This is the dreadful thing about dementia – your past, your life, seeps away, leaving a void and nothing but misery for yourself and those close to you. Florian Zeller’s masterpiece of a play depicts the slow descent of André, an eighty-year-old man who, at the start of the play, is living alone in his Paris apartment – or is he? He claims to have been a tap-dancer, but was he? Can his memory be trusted?
Zeller states that his avowed intent is to hold a mirror up to his audience and in The Father we are all drawn in to André’s ever more confusing world. Of the other characters, we are never sure who is who. Who is the daughter, who is her husband? Has a piece of on-stage furniture gone missing or are we imagining it? Have we already heard that exchange about having chicken for dinner and who is that tall, strange man that keeps appearing? All aspects of the play and its production involve us totally.

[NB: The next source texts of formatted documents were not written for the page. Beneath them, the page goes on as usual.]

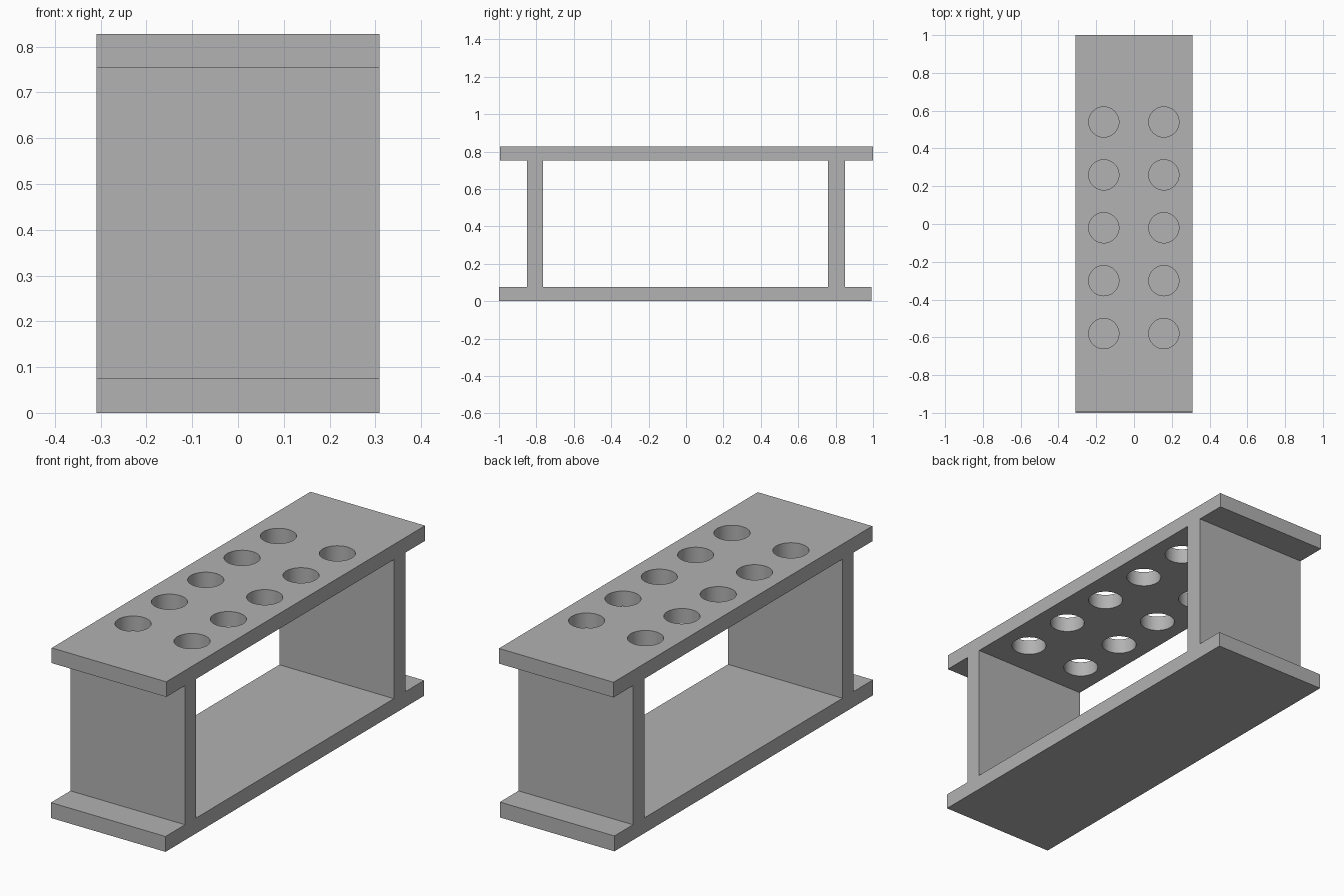
import bpy
import math

old = bpy.data.objects.get("Cube")
if old:
    bpy.data.objects.remove(old, do_unlink=True)

grey = bpy.data.materials.new("plain_grey")
grey.use_nodes = True
color = (0.445, 0.445, 0.445, 1)
grey.diffuse_color = color
grey.node_tree.nodes["Principled BSDF"].inputs["Base Color"].default_value = color

HALF_WIDTH = 0.309
BASE_TOP, SHELF_BOTTOM, SHELF_TOP = 0.075, 0.753, 0.827
OVERLAP = 0.03


def box(name, y0, y1, z0, z1):
    """Full-width slab between the given depths and heights."""
    bpy.ops.mesh.primitive_cube_add(size=1, location=(0, (y0 + y1) / 2, (z0 + z1) / 2))
    ob = bpy.context.object
    ob.name = name
    ob.scale = (2 * HALF_WIDTH, y1 - y0, z1 - z0)
    bpy.ops.object.transform_apply(location=True, rotation=False, scale=True)
    ob.data.materials.append(grey)
    return ob


def combine(target, tool, operation):
    """Apply a boolean and discard the tool object."""
    mod = target.modifiers.new(operation.lower(), "BOOLEAN")
    mod.operation = operation
    mod.solver = "EXACT"
    mod.object = tool
    bpy.context.view_layer.objects.active = target
    bpy.ops.object.modifier_apply(modifier=mod.name)
    bpy.data.objects.remove(tool, do_unlink=True)


# Base and shelf joined by two upright walls
rack = box("tube_rack", -1.0, 0.993, 0, BASE_TOP)
for name, y0, y1 in (("front_wall", -0.85, -0.765), ("back_wall", 0.76, 0.85)):
    wall = box(name, y0, y1, BASE_TOP - OVERLAP, SHELF_BOTTOM + OVERLAP)
    combine(rack, wall, "UNION")
combine(rack, box("shelf", -0.994, 1.0, SHELF_BOTTOM, SHELF_TOP), "UNION")

# Two rows of five round holes through the shelf
for x in (-0.16, 0.158):
    for row in range(5):
        bpy.ops.mesh.primitive_cylinder_add(
            vertices=48, radius=0.08, depth=0.2,
            location=(x, -0.58 + 0.28 * row, (SHELF_BOTTOM + SHELF_TOP) / 2))
        hole = bpy.context.object
        hole.data.materials.append(grey)
        combine(rack, hole, "DIFFERENCE")

# Merge coplanar faces and smooth only the hole walls
bpy.ops.object.select_all(action="DESELECT")
rack.select_set(True)
bpy.context.view_layer.objects.active = rack
bpy.ops.object.mode_set(mode="EDIT")
bpy.ops.mesh.select_all(action="SELECT")
bpy.ops.mesh.dissolve_limited(angle_limit=math.radians(1))
bpy.ops.object.mode_set(mode="OBJECT")
bpy.ops.object.shade_smooth_by_angle(angle=math.radians(30))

The play is cut up into small segments but one is never sure if the progress is linear or chronological, whether one is looking forwards or backwards. Between each short scene there is a blackout with music playing. But the music is disjointed like a cracked gramophone record or an electrical glitch in an MP3 track which gets more pronounced with each episode. During the blackout, dark, unseen silent forces are at work on stage, subtlety changing the set. What starts as a warm coloured, domestic environment finishes up as a stark white hospital room.
The Father is a play of outstanding quality the like of which you will rarely see. From the above description it sounds heavy going, but it certainly is not. One is entertained, enthralled and involved. The ninety minutes, without interval, flash by in an instant leaving a certain emptiness but most of all, admiration. This is a subject that will probably touch us all to a greater or lesser degree and while The Father will not ease the misery it will hopefully help us to understand a little better. ★★★★★ Michael Hasted
A Dutch production of De Vater will be touring Holland in August and September visiting Amsterdam, Den Haag, Eidhoven, Amstelveen, Heerlen and Delft. Click here for tickets and details.